- Exercise instructions: Of the entries below, return only those lines from the line with "parent.add(mesh);" to the line with "const len = A.distanceTo(B);", exactly, both included.

----- The input -----

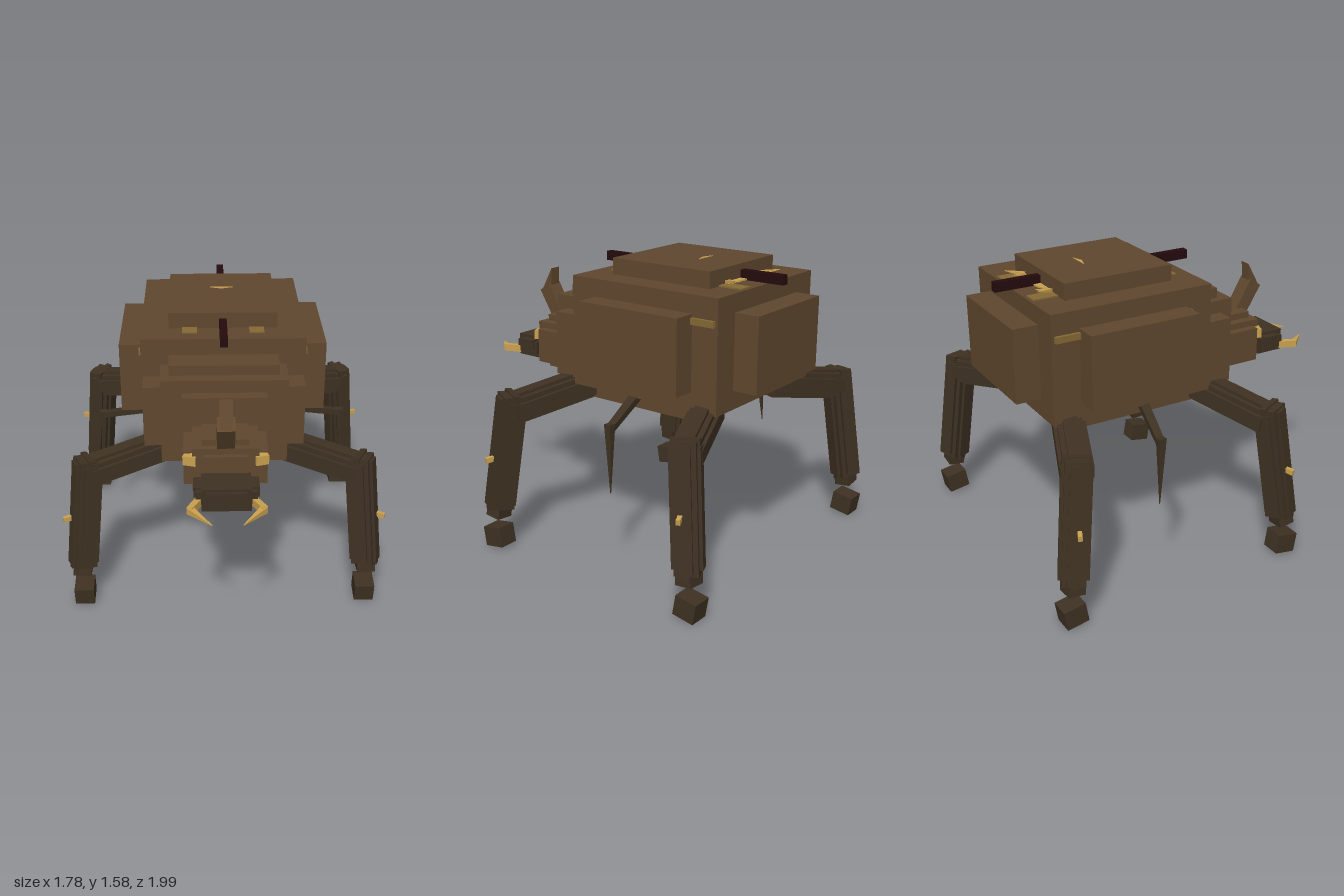
import * as THREE from 'three';

const mat = (name, color) => Object.assign(new THREE.MeshStandardMaterial({ color, flatShading: true }), { name });

export function createModel() {
  const model = new THREE.Group();
  model.name = 'armouredWalker';
  const brown = mat('shell brown', 0x5f472e);
  const dark = mat('dark limb brown', 0x3e3122);
  const gold = mat('gold', 0xc9a04f);
  const dullGold = mat('dull gold', 0x856834);
  const red = mat('dark red', 0x240b0d);

  const add = (name, geo, material, parent = model) => {
    const mesh = new THREE.Mesh(geo, material);
    mesh.name = name;
    parent.add(mesh);
    return mesh;
  };
  // Box given by its extents on each axis
  const box = (name, material, x0, x1, y0, y1, z0, z1, parent) => {
    const m = add(name, new THREE.BoxGeometry(x1 - x0, y1 - y0, z1 - z0), material, parent);
    m.position.set((x0 + x1) / 2, (y0 + y1) / 2, (z0 + z1) / 2);
    return m;
  };
  const midBox = (name, material, hx, y0, y1, z0, z1) => box(name, material, -hx, hx, y0, y1, z0, z1);
  // Tapered bar from a to b; w across, h along the up direction
  const bar = (name, material, a, b, w, h, taper = 1, up = [0, 1, 0], parent = model) => {
    const A = new THREE.Vector3(...a), B = new THREE.Vector3(...b);
    const len = A.distanceTo(B);
    const geo = new THREE.BoxGeometry(w, h, len);
    const p = geo.attributes.position;
    for (let i = 0; i < p.count; i++)
      if (p.getZ(i) > 0) p.setXY(i, p.getX(i) * taper, p.getY(i) * taper);
    geo.computeVertexNormals();
    const m = add(name, geo, material, parent);
    m.up.set(...up);
    m.position.copy(A).lerp(B, 0.5);
    m.lookAt(B);
    return m;
  };
  // Side outline of [z, y] points, extruded across x
  const sideShape = (name, material, pts, hx) => {
    const shape = new THREE.Shape(pts.map(q => new THREE.Vector2(...q)));
    const geo = new THREE.ExtrudeGeometry(shape, { depth: hx * 2, bevelEnabled: false });
    geo.translate(0, 0, -hx).rotateY(-Math.PI / 2);
    add(name, geo, material);
  };

  // Shell
  midBox('shell', brown, 0.44, 0.9, 1.49, -0.81, 0.1);
  midBox('sidePlates', brown, 0.565, 1.0, 1.395, -0.66, -0.05);
  midBox('topPlate', brown, 0.293, 1.45, 1.577, -0.66, -0.05);
  midBox('rearPlate', brown, 0.293, 1.0, 1.395, -0.945, -0.7);
  midBox('bellyPlate', brown, 0.32, 0.8, 0.92, -0.6, 0.08);
  midBox('keelPlate', brown, 0.2, 0.77, 0.85, -0.49, 0.04);

  // Stepped chest
  midBox('chestSides', brown, 0.43, 0.93, 1.275, 0.05, 0.235);
  midBox('chestRidge', brown, 0.29, 0.9, 1.4, 0.05, 0.24);
  midBox('chest', brown, 0.335, 0.87, 1.345, 0.05, 0.305);
  midBox('chestFront', brown, 0.222, 0.92, 1.275, 0.28, 0.365);

  // Head
  midBox('neck', brown, 0.13, 0.93, 1.11, 0.3, 0.45);
  midBox('head', brown, 0.17, 0.875, 1.115, 0.37, 0.61);
  midBox('headSides', brown, 0.215, 0.89, 1.08, 0.365, 0.575);
  midBox('headCrest', brown, 0.12, 0.84, 1.15, 0.41, 0.58);
  midBox('brow', brown, 0.115, 0.9, 1.08, 0.5, 0.635);
  sideShape('horn', brown, [[0.53, 1.12], [0.62, 1.12], [0.71, 1.265], [0.64, 1.31]], 0.045);
  sideShape('hornTip', brown, [[0.635, 1.3], [0.705, 1.265], [0.63, 1.4]], 0.033);

  // Jaw
  midBox('jaw', dark, 0.155, 0.905, 0.975, 0.65, 0.8);
  midBox('jawCore', dark, 0.125, 0.875, 1.0, 0.655, 0.815);
  midBox('jawFront', dark, 0.1, 0.89, 0.985, 0.6, 0.83);
  midBox('jawPad', dark, 0.165, 0.93, 0.985, 0.67, 0.77);

  // Dark red spine rod
  midBox('spineRod', red, 0.02, 1.495, 1.545, -0.91, 0.22);

  // Fan ornament on the back and small inlay on the top plate
  const fan = add('fanOrnament', new THREE.CylinderGeometry(0.11, 0.11, 0.008, 10, 1, false, Math.PI / 2, Math.PI), gold);
  fan.scale.z = 0.4;
  fan.position.set(0, 1.5, -0.657);
  const inlayShape = new THREE.Shape([[-0.065, 0.008], [0, -0.012], [0.065, 0.008]].map(q => new THREE.Vector2(...q)));
  const inlay = add('topInlay', new THREE.ExtrudeGeometry(inlayShape, { depth: 0.006, bevelEnabled: false }), gold);
  inlay.rotation.x = -Math.PI / 2;
  inlay.position.set(0, 1.575, -0.425);

  for (const s of [1, -1]) {
    const side = s > 0 ? 'left' : 'right';
    const P = (x, y, z) => [s * x, y, z];

    // Eyes and two-part pincers
    const eye = box(side + 'Eye', gold, -0.034, 0.034, -0.026, 0.026, -0.03, 0.03);
    eye.position.set(s * 0.178, 1.045, 0.585);
    eye.rotation.y = s * 0.3;
    bar(side + 'PincerBase', gold, P(0.14, 0.915, 0.79), P(0.185, 0.918, 0.88), 0.032, 0.04);
    bar(side + 'PincerTip', gold, P(0.185, 0.918, 0.865), P(0.075, 0.912, 0.998), 0.035, 0.036, 0.1);

    // Gold bands and feathers
    const [b0, b1] = s > 0 ? [0.14, 0.22] : [-0.22, -0.14];
    box(side + 'TopBand', dullGold, b0, b1, 1.48, 1.497, -0.795, 0.025);
    const [c0, c1] = s > 0 ? [0.43, 0.458] : [-0.458, -0.43];
    box(side + 'SideBand', dullGold, c0, c1, 1.345, 1.378, -0.795, -0.02);
    bar(side + 'InnerFeather', gold, P(0.15, 1.505, -0.67), P(0.2, 1.525, -0.76), 0.03, 0.02, 0.15);
    bar(side + 'OuterFeather', gold, P(0.15, 1.5, -0.67), P(0.13, 1.515, -0.74), 0.025, 0.02, 0.15);

    // Slender middle limb
    bar(side + 'MiddleArm', dark, P(0.38, 0.9, -0.28), P(0.705, 0.815, -0.36), 0.05, 0.04, 0.8);
    bar(side + 'MiddleSpike', dark, P(0.7, 0.84, -0.355), P(0.72, 0.48, -0.375), 0.04, 0.04, 0.08, [s, 0, 0]);

    // Main legs: bundles of overlapping slabs, mirrored front to rear
    for (const f of [1, -1]) {
      const leg = new THREE.Group();
      leg.name = (f > 0 ? 'front' : 'rear') + (s > 0 ? 'Left' : 'Right') + 'Leg';
      model.add(leg);
      const L = (x, y, z) => [s * x, y, -0.28 + f * (z + 0.28)];
      const mix = (a, b, t) => a.map((v, i) => v + (b[i] - v) * t);
      const bundle = (name, a, b, size, up) => {
        const slabs = [[1, 0.45, 0.04, 0.96], [0.45, 1, 0.02, 0.98], [0.78, 0.78, 0, 1],
          [0.92, 0.22, -0.02, 0.9], [0.22, 0.92, 0.05, 1.02]];
        for (const [w, h, t0, t1] of slabs)
          bar(name, dark, mix(a, b, t0), mix(a, b, t1), size * w, size * h, 1, up, leg);
      };
      const hip = L(0.29, 0.88, 0.11), knee = L(0.755, 0.795, 0.29);
      const top = L(0.735, 0.875, 0.28), ankle = L(0.792, 0.24, 0.35);
      const out = [s * 0.9, 0, f * 0.42];
      bundle('thigh', hip, knee, 0.165, [0, 1, 0]);
      bundle('shin', top, ankle, 0.155, out);
      bar('ankle', dark, L(0.785, 0.3, 0.345), L(0.797, 0.185, 0.357), 0.09, 0.1, 1, [s, 0, 0], leg);
      const spur = box('spur', gold, -0.035, 0.035, -0.014, 0.014, -0.011, 0.011, leg);
      spur.position.set(...L(0.85, 0.535, 0.335));
      spur.rotation.set(0, -s * f * 0.4, -s * 0.12);
      const foot = box('foot', dark, -0.054, 0.054, -0.054, 0.054, -0.06, 0.06, leg);
      foot.position.set(...L(0.79, 0.069, 0.362));
      foot.rotation.x = f * 0.17;
    }
  }
  return model;
}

-----

- Task response:
    parent.add(mesh);
    return mesh;
  };
  // Box given by its extents on each axis
  const box = (name, material, x0, x1, y0, y1, z0, z1, parent) => {
    const m = add(name, new THREE.BoxGeometry(x1 - x0, y1 - y0, z1 - z0), material, parent);
    m.position.set((x0 + x1) / 2, (y0 + y1) / 2, (z0 + z1) / 2);
    return m;
  };
  const midBox = (name, material, hx, y0, y1, z0, z1) => box(name, material, -hx, hx, y0, y1, z0, z1);
  // Tapered bar from a to b; w across, h along the up direction
  const bar = (name, material, a, b, w, h, taper = 1, up = [0, 1, 0], parent = model) => {
    const A = new THREE.Vector3(...a), B = new THREE.Vector3(...b);
    const len = A.distanceTo(B);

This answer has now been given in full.